If oil companies were only focused on a short-term pandemic crash, BNEF oil analyst David Doherty believes the response would not have been so severe. These charges are more about faltering confidence in long-term demand—peak oil. “The writing is all over the bloody wall,” Doherty says.
Most oil forecasts—at least the business-as-usual scenarios—estimate that even if oil demand peaks, it will continue to play a defining role in energy markets for the foreseeable future. Markets for petrochemicals will continue to grow, and both aviation and shipping will be relatively untouched.
Don’t be so sure. The same market pressures being applied to road transport and moving into other industries. Alternatives to petrochemicals are under development. Small electric planes and hybrid aircraft for longer distance are moving out of the prototype stage. It’s only a matter of time before tanker ships start running on hydrogen.
Sunshine is the new oil
For the last century, transport fuels and electricity generation have been almost entirely separate industries. Oil was for vehicles, coal was for power. Drillers versus miners, petrostates versus power utilities. There was very little crossover. For years, the oil industry has watched what was happening to coal and insisted it wouldn’t happen to them.
Back in 2015, ConocoPhillips CEO Ryan Lance told Bloomberg it would take another 50 years for electric cars to have a material impact on oil demand—probably not in his lifetime. That was the widely held view just five years ago. Few in the oil industry would make that case today.
With the electrification of transport, the distinction between liquid fuels and power markets is blurring. Solar power is now the cheapest form of new energy capacity in most of the world, which means that as power markets grow to meet the new demand from EVs, oil is being largely displaced by power from the sun.
Forecasting energy transitions is painstaking work. For almost two decades, the International Energy Agency’s base scenario has consistently underestimated the rise of solar power. Every year, the models expected the rate of growth to level off, for the industry of solar installers to stop hiring. Every year it did the opposite. This record shows the hazards of basing decisions about the future on today’s policies and technologies, especially when history shows that neither stands still.

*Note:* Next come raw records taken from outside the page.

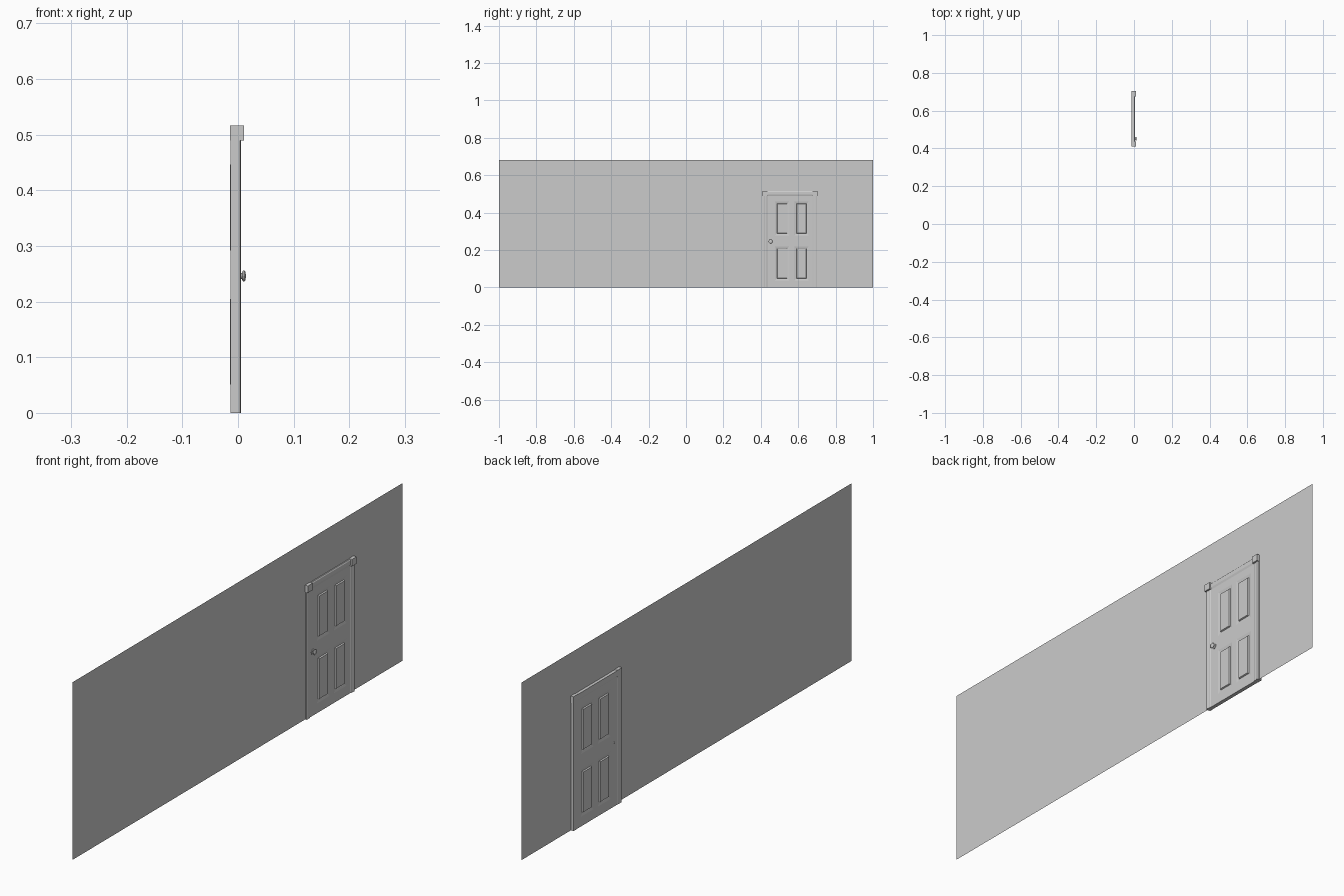
import bpy, bmesh, math
from mathutils import Matrix, Vector

if "Cube" in bpy.data.objects:
    bpy.data.objects.remove(bpy.data.objects["Cube"])

MID = 0.556      # y of door centre
WALL_X = -0.002


def finish(name, bm, recalc=True):
    if recalc:
        bmesh.ops.recalc_face_normals(bm, faces=bm.faces)
    me = bpy.data.meshes.new(name)
    bm.to_mesh(me)
    bm.free()
    ob = bpy.data.objects.new(name, me)
    bpy.context.collection.objects.link(ob)
    return ob


def prism(name, pts, vec, mirror=False):
    """Extrude a closed profile; optionally mirror across the door centre."""
    bm = bmesh.new()
    f = bm.faces.new([bm.verts.new(p) for p in pts])
    r = bmesh.ops.extrude_face_region(bm, geom=[f], use_keep_orig=True)
    vs = [g for g in r["geom"] if isinstance(g, bmesh.types.BMVert)]
    bmesh.ops.translate(bm, vec=vec, verts=vs)
    if mirror:
        d = bmesh.ops.duplicate(bm, geom=bm.verts[:] + bm.edges[:] + bm.faces[:])
        for v in d["geom"]:
            if isinstance(v, bmesh.types.BMVert):
                v.co.y = 2 * MID - v.co.y
    return finish(name, bm)


# Wall: single sheet with a door opening
bm = bmesh.new()
outline = [(-1, 0), (0.42, 0), (0.42, 0.505), (0.692, 0.505),
           (0.692, 0), (1, 0), (1, 0.682), (-1, 0.682)]
bm.faces.new([bm.verts.new((WALL_X, y, z)) for y, z in outline])
finish("wall", bm, False)

# Jambs: moulded casing profile, mirrored to the other side
jamb = [(-0.0135, 0.411), (0.004, 0.411), (0.0055, 0.414), (0.0055, 0.419),
        (0.004, 0.422), (0.004, 0.431), (0.002, 0.435), (-0.0115, 0.435),
        (-0.0135, 0.431)]
prism("door_jambs", [(x, y, 0) for x, y in jamb], Vector((0, 0, 0.492)), True)

# Header rail between the corner blocks
head = [(-0.0135, 0.515), (0.002, 0.515), (0.0045, 0.511), (0.0045, 0.497),
        (0.002, 0.489), (-0.0115, 0.489), (-0.0135, 0.494)]
prism("door_header", [(x, 0.43, z) for x, z in head], Vector((0, 2 * (MID - 0.43), 0)))

# Corner blocks
y0, y1 = 0.409, 0.436
prism("corner_blocks", [(-0.014, y0, 0.49), (0.011, y0, 0.49), (0.011, y1, 0.49),
                        (-0.014, y1, 0.49)], Vector((0, 0, 0.0265)), True)

# Door leaf: four raised panels on each side
ys = [0.43, 0.475, 0.553, 0.578, 0.656, 0.682]
zs = [0.0, 0.037, 0.219, 0.278, 0.460, 0.495]
bm = bmesh.new()
panels = []
for x, flip in ((0.002, False), (-0.0125, True)):
    grid = [[bm.verts.new((x, y, z)) for z in zs] for y in ys]
    for i in range(5):
        for j in range(5):
            q = [grid[i][j], grid[i + 1][j], grid[i + 1][j + 1], grid[i][j + 1]]
            f = bm.faces.new(q[::-1] if flip else q)
            if i in (1, 3) and j in (1, 3):
                panels.append(f)
bmesh.ops.bridge_loops(bm, edges=[e for e in bm.edges if e.is_boundary])
bm.normal_update()
for thick, depth in ((0.014, -0.002), (0.003, -0.001), (0.003, 0.005)):
    bmesh.ops.inset_individual(bm, faces=panels, thickness=thick, depth=depth)
    bm.normal_update()
finish("door_leaf", bm, False)

# Knob: turned profile (x, radius) around the x axis
prof = [(0.001, 0.011), (0.004, 0.011), (0.005, 0.005), (0.007, 0.005),
        (0.0085, 0.009), (0.011, 0.0105), (0.013, 0.008), (0.014, 0.003)]
bm = bmesh.new()
N = 12
rings = [[bm.verts.new((x, 0.452 + r * math.cos(2 * math.pi * k / N),
                        0.246 + r * math.sin(2 * math.pi * k / N))) for k in range(N)]
         for x, r in prof]
for a, b in zip(rings, rings[1:]):
    for k in range(N):
        bm.faces.new((a[k], a[(k + 1) % N], b[(k + 1) % N], b[k]))
bm.faces.new(rings[0])
bm.faces.new(rings[-1])
finish("door_knob", bm)

# Small latch button on the back
bm = bmesh.new()
bmesh.ops.create_cone(bm, cap_ends=True, segments=8, radius1=0.004, radius2=0.004, depth=0.002,
                      matrix=Matrix.Translation((-0.0128, 0.452, 0.246)) @ Matrix.Rotation(math.pi / 2, 4, 'Y'))
finish("latch_button", bm)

The IEA changed its view on solar this year. In the introduction to its 2020 World Energy Outlook, the IEA’s Birol dubbed solar “the new king of electricity.” He wrote that “based on today’s policy settings, it is on track to set new records for deployment every year after 2022.”